Saturday, January 15, 2011

On The Walker-Fills-The-Wetlands Issue, Group Smells A Rat

As Gov. Scott Walker moves to allow wetlands development in Wisconsin without a permit, River Alliance of Wisconsin weighs in.


Anonymous said...

I have examined of this project area with google earth, google maps street view and usgs topo maps and would not classify it as a wet land from this. There may be some minor wetter areas that are noticeable only under close scrutiny and imaginative definitions of wetlands but there are no obvious wetland habitats or adjacent water way.

The expansion of the public trust doctrine (that part of the Wisconsin constitution pertaining to navigable waterways) to the adjacent wetlands would not seem to apply in this case. As is often the case, someone is blowing something completely out of proportion to expand their own power and authority. Hopefully Walker can straighten this one out.

I would, of course, appreciate any links to data as to what part of this area is classified as a wetland
To find it on google earth copy and paste 44.507022, -88.07866 into the search box.

Anonymous said...

In your own post

you link a report

which includes this statement
” Bergstrom’s attorney, Paul Kent of Madison, said the state Department of Natural Resources has approved the project but environmentalists oppose it.”

It would appear that your criticism of this project would be better directed to the DNR approval before Walker was even governor.

James Rowen said...

The DNR permit is under review because the Wisconsin Wetlands Association filed a challenge. That is part of the current legally-established permitting process. Walker wants through legislation just for this casw to terminate the appeal.

Anonymous said...

Here is a good news article on the project

I see a definite lack of water within the “wetland” area. Considering the small size and location, the claims that “the parcel in question is critical for wildlife habitat, water quality and flood abatement” seems a bit ludicrous. The developer also had plans to create 4 acres of wetlands elsewhere to offset using this 1.6 acre parcel .

I am going to have to agree with Walker about putting more power into the hands of elected officials who are directly accountable to the public. Environmental groups and supposed natural resource specialists are quickly losing their credibility by blowing issues like this out of proportion and they apparently need the type of oversight and control offered by Walker.

Anonymous said...

To the first Anon....

The DNR has interactive websites as well to help aid and locate delineated wetlands here:

Anonymous said...
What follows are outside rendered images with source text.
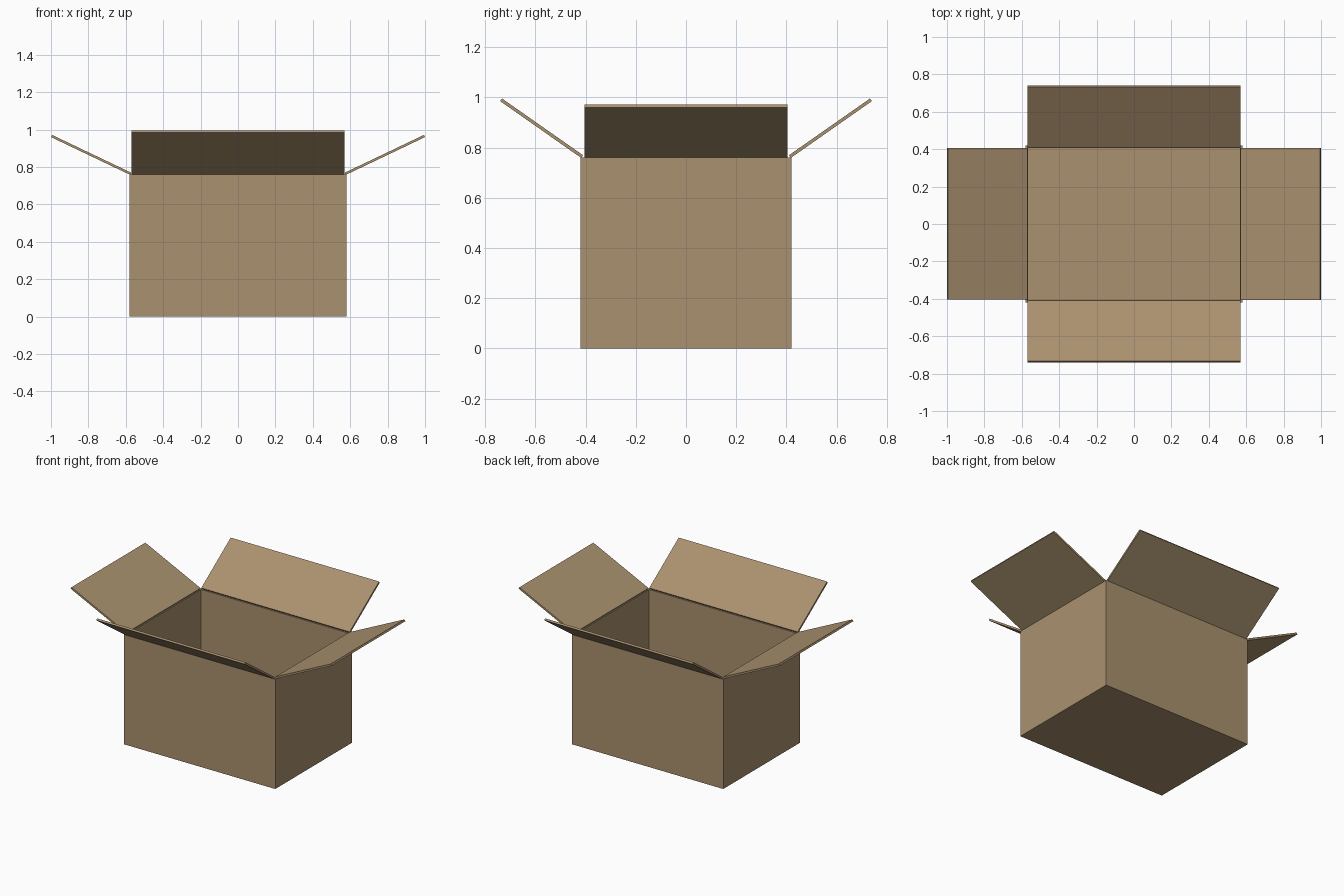
import bpy
import bmesh
from math import radians, pi
from mathutils import Matrix, Vector

if "Cube" in bpy.data.objects:
    bpy.data.objects.remove(bpy.data.objects["Cube"], do_unlink=True)

HALF_X, HALF_Y, HEIGHT, THICK = 0.58, 0.42, 0.76, 0.013

cardboard = bpy.data.materials.new("cardboard_brown")
cardboard.use_nodes = True
colour = (0.40, 0.285, 0.158, 1)
cardboard.diffuse_color = colour
cardboard.node_tree.nodes["Principled BSDF"].inputs["Base Color"].default_value = colour


def block(name, size, centre, matrix=Matrix(), open_top=False):
    """Rectangular block, optionally without its top face."""
    bm = bmesh.new()
    bmesh.ops.create_cube(bm, size=1)
    if open_top:
        top = [f for f in bm.faces if f.normal.z > 0.5]
        bmesh.ops.delete(bm, geom=top, context="FACES_ONLY")
    bmesh.ops.scale(bm, vec=size, verts=bm.verts)
    bmesh.ops.translate(bm, vec=centre, verts=bm.verts)
    bm.transform(matrix)
    mesh = bpy.data.meshes.new(name)
    bm.to_mesh(mesh)
    bm.free()
    mesh.materials.append(cardboard)
    obj = bpy.data.objects.new(name, mesh)
    bpy.context.collection.objects.link(obj)
    return obj


# Open carton with walls and floor of even thickness
carton = block("box_body", (HALF_X * 2, HALF_Y * 2, HEIGHT),
               (0, 0, HEIGHT / 2), open_top=True)
walls = carton.modifiers.new("wall_thickness", "SOLIDIFY")
walls.thickness = THICK
walls.offset = -1
walls.use_even_offset = True


def flap(name, turn, reach, length, width, tilt):
    """Lid flap hinged on the middle of a wall's top edge, tilted upward."""
    hinge = Vector((reach - THICK / 2, 0, HEIGHT + THICK * 0.3))
    matrix = (Matrix.Rotation(turn, 4, "Z") @ Matrix.Translation(hinge)
              @ Matrix.Rotation(-tilt, 4, "Y"))
    block(name, (length, width, THICK), (length / 2, 0, 0), matrix)


# Four lid flaps folded outward
for name, turn in (("left_flap", 0), ("right_flap", pi)):
    flap(name, turn, HALF_X, 0.469, 0.81, radians(25.5))
for name, turn in (("back_flap", pi / 2), ("front_flap", -pi / 2)):
    flap(name, turn, HALF_Y, 0.394, 1.138, radians(35))
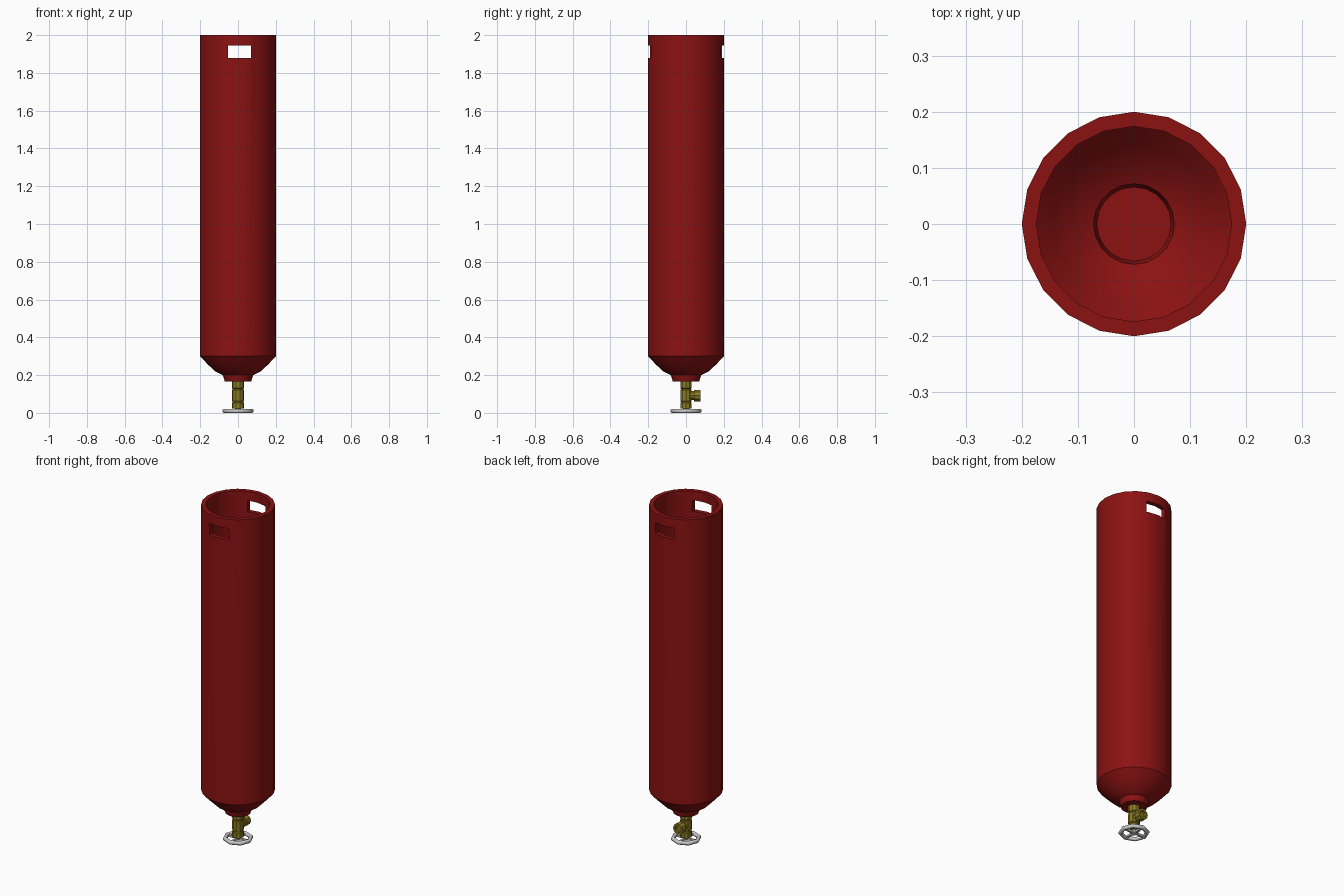
import bpy, bmesh, math
from mathutils import Matrix, Vector

if "Cube" in bpy.data.objects:
    bpy.data.objects.remove(bpy.data.objects["Cube"])


def material(name, color):
    m = bpy.data.materials.new(name)
    m.diffuse_color = (*color, 1)
    m.use_nodes = True
    m.node_tree.nodes["Principled BSDF"].inputs["Base Color"].default_value = m.diffuse_color
    return m


RED = material("red_paint", (0.26, 0.006, 0.006))
BRASS = material("brass", (0.27, 0.21, 0.015))


def finish(bm, name, mat=None, smooth=None):
    bmesh.ops.remove_doubles(bm, verts=bm.verts, dist=1e-5)
    bmesh.ops.recalc_face_normals(bm, faces=bm.faces)
    me = bpy.data.meshes.new(name)
    bm.to_mesh(me)
    bm.free()
    ob = bpy.data.objects.new(name, me)
    bpy.context.collection.objects.link(ob)
    if mat:
        me.materials.append(mat)
    if smooth:
        bpy.ops.object.select_all(action='DESELECT')
        ob.select_set(True)
        bpy.context.view_layer.objects.active = ob
        bpy.ops.object.shade_smooth_by_angle(angle=math.radians(smooth))
    return ob


def lathe(name, profile, sides, mat=None, smooth=None, matrix=Matrix(), closed=False):
    """Revolve (radius, height) points around z."""
    bm = bmesh.new()
    vs = [bm.verts.new((r, 0, z)) for r, z in profile]
    pairs = list(zip(vs, vs[1:])) + ([(vs[-1], vs[0])] if closed else [])
    edges = [bm.edges.new(p) for p in pairs]
    bmesh.ops.spin(bm, geom=vs + edges, cent=(0, 0, 0), axis=(0, 0, 1),
                   angle=math.tau, steps=sides)
    bm.transform(matrix)
    return finish(bm, name, mat, smooth)


def box(bm, center, size, rot=0):
    m = (Matrix.Rotation(rot, 4, 'Z') @ Matrix.Translation(center)
         @ Matrix.Diagonal((*size, 1)))
    bmesh.ops.create_cube(bm, size=1, matrix=m)


# Hollow tank: outside from the neck up, over the rim, down the inside
tank = lathe("tank_shell", [
    (0, 0.167), (0.07, 0.167), (0.08, 0.20), (0.122, 0.22), (0.165, 0.262), (0.2, 0.30),
    (0.2, 2.0), (0.174, 2.0), (0.174, 0.31), (0.145, 0.28), (0.11, 0.243),
    (0.072, 0.225), (0.066, 0.19), (0, 0.19)], 20, RED, 35)

# Handle slots cut through the front and back of the skirt
bm = bmesh.new()
box(bm, (0.008, 0, 1.912), (0.124, 0.6, 0.066))
cutter = finish(bm, "slot_cutter")
cutter.hide_render = True
cutter.hide_viewport = True
cut = tank.modifiers.new("slots", 'BOOLEAN')
cut.object = cutter
cut.operation = 'DIFFERENCE'
cut.solver = 'EXACT'

# Valve body with a slim waist at each joint
lathe("valve_body", [
    (0, 0.012), (0.016, 0.012), (0.016, 0.022), (0.032, 0.022), (0.032, 0.053), (0.028, 0.057),
    (0.028, 0.06), (0.032, 0.064), (0.032, 0.12), (0.028, 0.124),
    (0.028, 0.127), (0.032, 0.131), (0.032, 0.17), (0, 0.17)], 10, BRASS, 30)

# Side outlet pointing to +y
lathe("valve_outlet", [
    (0, 0.01), (0.024, 0.01), (0.024, 0.042), (0.032, 0.042), (0.032, 0.077),
    (0.02, 0.077), (0.02, 0.06), (0, 0.06)], 10, BRASS, 30,
    Matrix.Translation((0, 0, 0.092)) @ Matrix.Rotation(-math.pi / 2, 4, 'X'))

# Octagonal handwheel: rim, spokes and hub
lathe("handwheel_rim", [
    (0.062, 0.004), (0.067, 0), (0.076, 0), (0.082, 0.005), (0.082, 0.016),
    (0.076, 0.021), (0.067, 0.021), (0.062, 0.016)], 8, None, 50, closed=True)
bm = bmesh.new()
for i in range(4):
    box(bm, (0.039, 0, 0.01), (0.06, 0.012, 0.011), i * math.pi / 2)
finish(bm, "handwheel_spokes")
lathe("handwheel_hub", [(0, 0.002), (0.018, 0.002), (0.018, 0.02), (0, 0.02)], 8)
Thanks for that link to the DNR wetland site. I checked it out and noticed that next to the area in question there is a neighborhood of houses also classified as wetlands (albeit filled wetlands). It would appear that not all wetlands are considered equal. When I imagine a wetland I think of things like cattails and frogs, not just poorly drained soil. The main rational for including wetlands under the public trust doctrine was for the filtering effect adjacent to navigable waterways which certainly would not apply here. It could be argued that every acre, perhaps every square foot, whether bare rock or water and everything in between is a unique habitat which some organism has adapted to and thrives on.

If there is no real (that is measurable or observable) public harm by developing a poorly drained soil area (wetland) then the landowner’s rights to develop that property should prevail, even if some other group that never went through the time and trouble to actually purchase and pay taxes on the land would prefer it be used for something else.

Anonymous said...

What sucker would buy a property in an area with poorly drained soil? What bank would finance a house in this former swamp? Is flood insurance going to be required?